## EXERCISE PROMPT
The records should be repeated word for word, pictures excluded.

## MATERIAL SUPPLIED

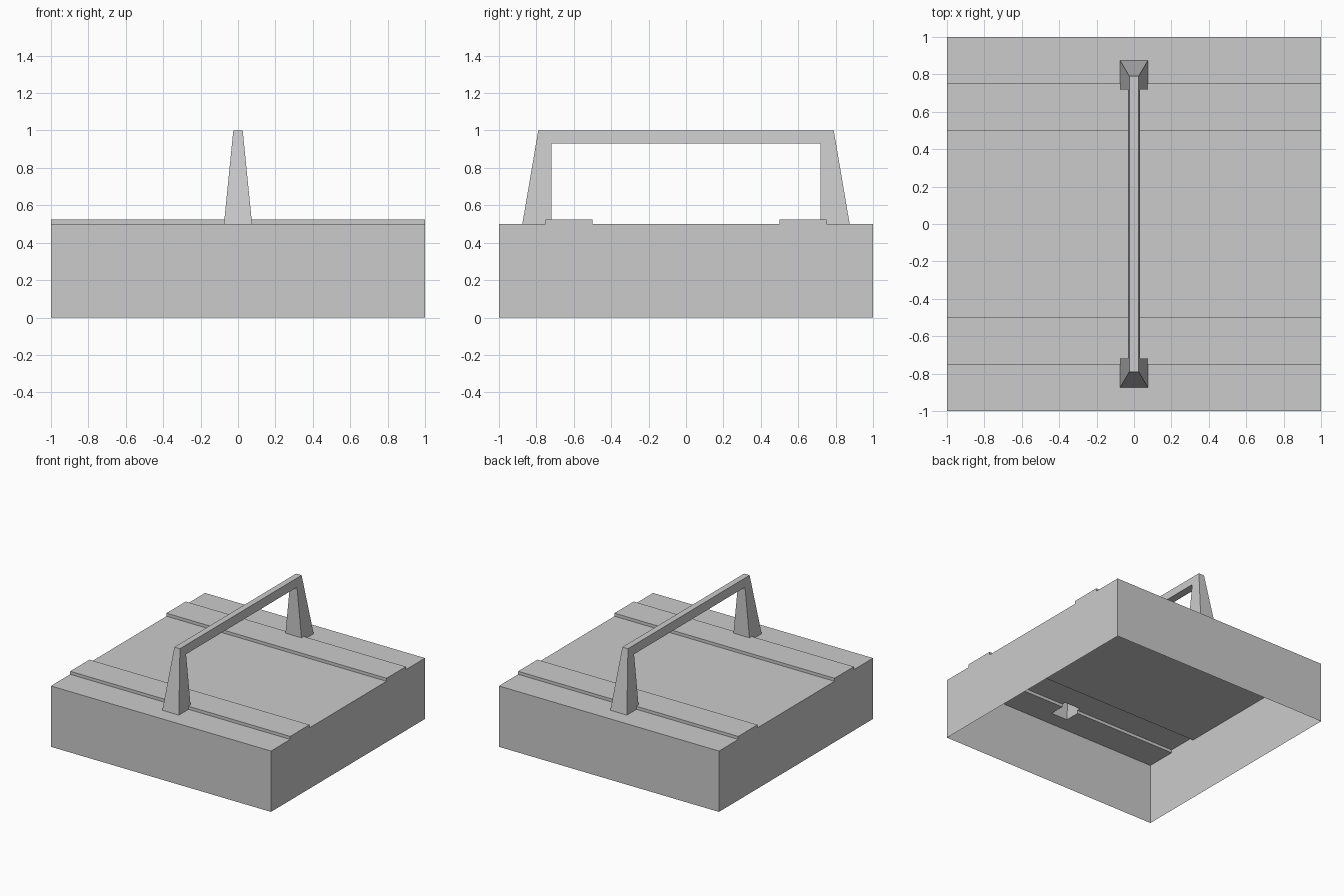
import bpy, bmesh
from mathutils import Vector

cube = bpy.data.objects.get("Cube")
if cube:
    bpy.data.objects.remove(cube)

grey = bpy.data.materials.new("plain_grey")
grey.use_nodes = True
grey.diffuse_color = (0.6, 0.6, 0.6, 1)
grey.node_tree.nodes["Principled BSDF"].inputs["Base Color"].default_value = (0.6, 0.6, 0.6, 1)

DECK, SLAT, TOP, UNDER = 0.5, 0.525, 1.0, 0.93
SLAT_IN, SLAT_OUT = 0.5, 0.75
LEG_IN, LEG_OUT, LEG_TOP = 0.72, 0.875, 0.79


def half_width(z):
    """Half width of the handle, tapering upwards."""
    return 0.075 - 0.1 * (z - DECK)


def finish(bm, name):
    bmesh.ops.remove_doubles(bm, verts=bm.verts, dist=0.0005)
    bmesh.ops.recalc_face_normals(bm, faces=bm.faces)
    mesh = bpy.data.meshes.new(name)
    bm.to_mesh(mesh)
    bm.free()
    mesh.materials.append(grey)
    obj = bpy.data.objects.new(name, mesh)
    bpy.context.collection.objects.link(obj)


def mirrored(half):
    """Full profile from the half running from the outside to the middle."""
    return [(-y, z) for y, z in half] + [(y, z) for y, z in reversed(half)]


# Open-bottomed box: one thin skin with two raised slats across its lid
profile = mirrored([(1, 0), (1, DECK), (SLAT_OUT, DECK), (SLAT_OUT, SLAT),
                    (SLAT_IN, SLAT), (SLAT_IN, DECK)])
bm = bmesh.new()
left, right = [[bm.verts.new((x, y, z)) for y, z in profile] for x in (1, -1)]
for i in range(len(profile) - 1):
    bm.faces.new((left[i], left[i + 1], right[i + 1], right[i]))
bm.faces.new(left)
bm.faces.new(right)

# Openings in the lid under the hollow handle legs
cuts = [((s * half_width(DECK), 0, 0), (1, 0, 0)) for s in (-1, 1)]
cuts += [((0, s * y, 0), (0, 1, 0)) for s in (-1, 1) for y in (LEG_IN, LEG_OUT)]
for point, normal in cuts:
    lid = [f for f in bm.faces if abs(f.calc_center_median().x) < 0.9
           and f.calc_center_median().z > 0.45]
    geom = lid + list({e for f in lid for e in f.edges}) + list({v for f in lid for v in f.verts})
    bmesh.ops.bisect_plane(bm, geom=geom, plane_co=Vector(point), plane_no=Vector(normal))
holes = []
for f in bm.faces:
    c = f.calc_center_median()
    if abs(c.x) < 0.05 and c.z > 0.45 and LEG_IN < abs(c.y) < LEG_OUT:
        holes.append(f)
bmesh.ops.delete(bm, geom=holes, context='FACES')
for v in bm.verts:
    if abs(v.co.x) < 0.1 and v.co.z > 0.51:
        v.co.x = half_width(SLAT) * (1 if v.co.x > 0 else -1)
finish(bm, "box")

# Hollow handle: tapered legs joined by a bar, open where the legs meet the lid
bm = bmesh.new()


def quad(*points):
    bm.faces.new([bm.verts.new(p) for p in points])


def strip(a, b):
    """Face spanning the handle's width between two profile points."""
    (ya, za), (yb, zb) = a, b
    wa, wb = half_width(za), half_width(zb)
    quad((-wa, ya, za), (wa, ya, za), (wb, yb, zb), (-wb, yb, zb))


for s in (-1, 1):
    strip((s * LEG_OUT, DECK), (s * LEG_TOP, TOP))
    strip((s * LEG_IN, SLAT), (s * LEG_IN, UNDER))
    leg = [(LEG_OUT, DECK), (LEG_TOP, TOP), (LEG_IN, TOP), (LEG_IN, UNDER),
           (LEG_IN, SLAT), (SLAT_OUT, SLAT), (SLAT_OUT, DECK)]
    bar = [(-LEG_IN, UNDER), (LEG_IN, UNDER), (LEG_IN, TOP), (-LEG_IN, TOP)]
    for side in (-1, 1):
        quad(*[(side * half_width(z), s * y, z) for y, z in leg])
    quad(*[(s * half_width(z), y, z) for y, z in bar])
    strip((s * LEG_TOP, TOP), (s * LEG_IN, TOP))
strip((-LEG_IN, TOP), (LEG_IN, TOP))
strip((-LEG_IN, UNDER), (LEG_IN, UNDER))
finish(bm, "handle")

## SOLUTION TO THE PROBLEM
import bpy, bmesh
from mathutils import Vector

cube = bpy.data.objects.get("Cube")
if cube:
    bpy.data.objects.remove(cube)

grey = bpy.data.materials.new("plain_grey")
grey.use_nodes = True
grey.diffuse_color = (0.6, 0.6, 0.6, 1)
grey.node_tree.nodes["Principled BSDF"].inputs["Base Color"].default_value = (0.6, 0.6, 0.6, 1)

DECK, SLAT, TOP, UNDER = 0.5, 0.525, 1.0, 0.93
SLAT_IN, SLAT_OUT = 0.5, 0.75
LEG_IN, LEG_OUT, LEG_TOP = 0.72, 0.875, 0.79


def half_width(z):
    """Half width of the handle, tapering upwards."""
    return 0.075 - 0.1 * (z - DECK)


def finish(bm, name):
    bmesh.ops.remove_doubles(bm, verts=bm.verts, dist=0.0005)
    bmesh.ops.recalc_face_normals(bm, faces=bm.faces)
    mesh = bpy.data.meshes.new(name)
    bm.to_mesh(mesh)
    bm.free()
    mesh.materials.append(grey)
    obj = bpy.data.objects.new(name, mesh)
    bpy.context.collection.objects.link(obj)


def mirrored(half):
    """Full profile from the half running from the outside to the middle."""
    return [(-y, z) for y, z in half] + [(y, z) for y, z in reversed(half)]


# Open-bottomed box: one thin skin with two raised slats across its lid
profile = mirrored([(1, 0), (1, DECK), (SLAT_OUT, DECK), (SLAT_OUT, SLAT),
                    (SLAT_IN, SLAT), (SLAT_IN, DECK)])
bm = bmesh.new()
left, right = [[bm.verts.new((x, y, z)) for y, z in profile] for x in (1, -1)]
for i in range(len(profile) - 1):
    bm.faces.new((left[i], left[i + 1], right[i + 1], right[i]))
bm.faces.new(left)
bm.faces.new(right)

# Openings in the lid under the hollow handle legs
cuts = [((s * half_width(DECK), 0, 0), (1, 0, 0)) for s in (-1, 1)]
cuts += [((0, s * y, 0), (0, 1, 0)) for s in (-1, 1) for y in (LEG_IN, LEG_OUT)]
for point, normal in cuts:
    lid = [f for f in bm.faces if abs(f.calc_center_median().x) < 0.9
           and f.calc_center_median().z > 0.45]
    geom = lid + list({e for f in lid for e in f.edges}) + list({v for f in lid for v in f.verts})
    bmesh.ops.bisect_plane(bm, geom=geom, plane_co=Vector(point), plane_no=Vector(normal))
holes = []
for f in bm.faces:
    c = f.calc_center_median()
    if abs(c.x) < 0.05 and c.z > 0.45 and LEG_IN < abs(c.y) < LEG_OUT:
        holes.append(f)
bmesh.ops.delete(bm, geom=holes, context='FACES')
for v in bm.verts:
    if abs(v.co.x) < 0.1 and v.co.z > 0.51:
        v.co.x = half_width(SLAT) * (1 if v.co.x > 0 else -1)
finish(bm, "box")

# Hollow handle: tapered legs joined by a bar, open where the legs meet the lid
bm = bmesh.new()


def quad(*points):
    bm.faces.new([bm.verts.new(p) for p in points])


def strip(a, b):
    """Face spanning the handle's width between two profile points."""
    (ya, za), (yb, zb) = a, b
    wa, wb = half_width(za), half_width(zb)
    quad((-wa, ya, za), (wa, ya, za), (wb, yb, zb), (-wb, yb, zb))


for s in (-1, 1):
    strip((s * LEG_OUT, DECK), (s * LEG_TOP, TOP))
    strip((s * LEG_IN, SLAT), (s * LEG_IN, UNDER))
    leg = [(LEG_OUT, DECK), (LEG_TOP, TOP), (LEG_IN, TOP), (LEG_IN, UNDER),
           (LEG_IN, SLAT), (SLAT_OUT, SLAT), (SLAT_OUT, DECK)]
    bar = [(-LEG_IN, UNDER), (LEG_IN, UNDER), (LEG_IN, TOP), (-LEG_IN, TOP)]
    for side in (-1, 1):
        quad(*[(side * half_width(z), s * y, z) for y, z in leg])
    quad(*[(s * half_width(z), y, z) for y, z in bar])
    strip((s * LEG_TOP, TOP), (s * LEG_IN, TOP))
strip((-LEG_IN, TOP), (LEG_IN, TOP))
strip((-LEG_IN, UNDER), (LEG_IN, UNDER))
finish(bm, "handle")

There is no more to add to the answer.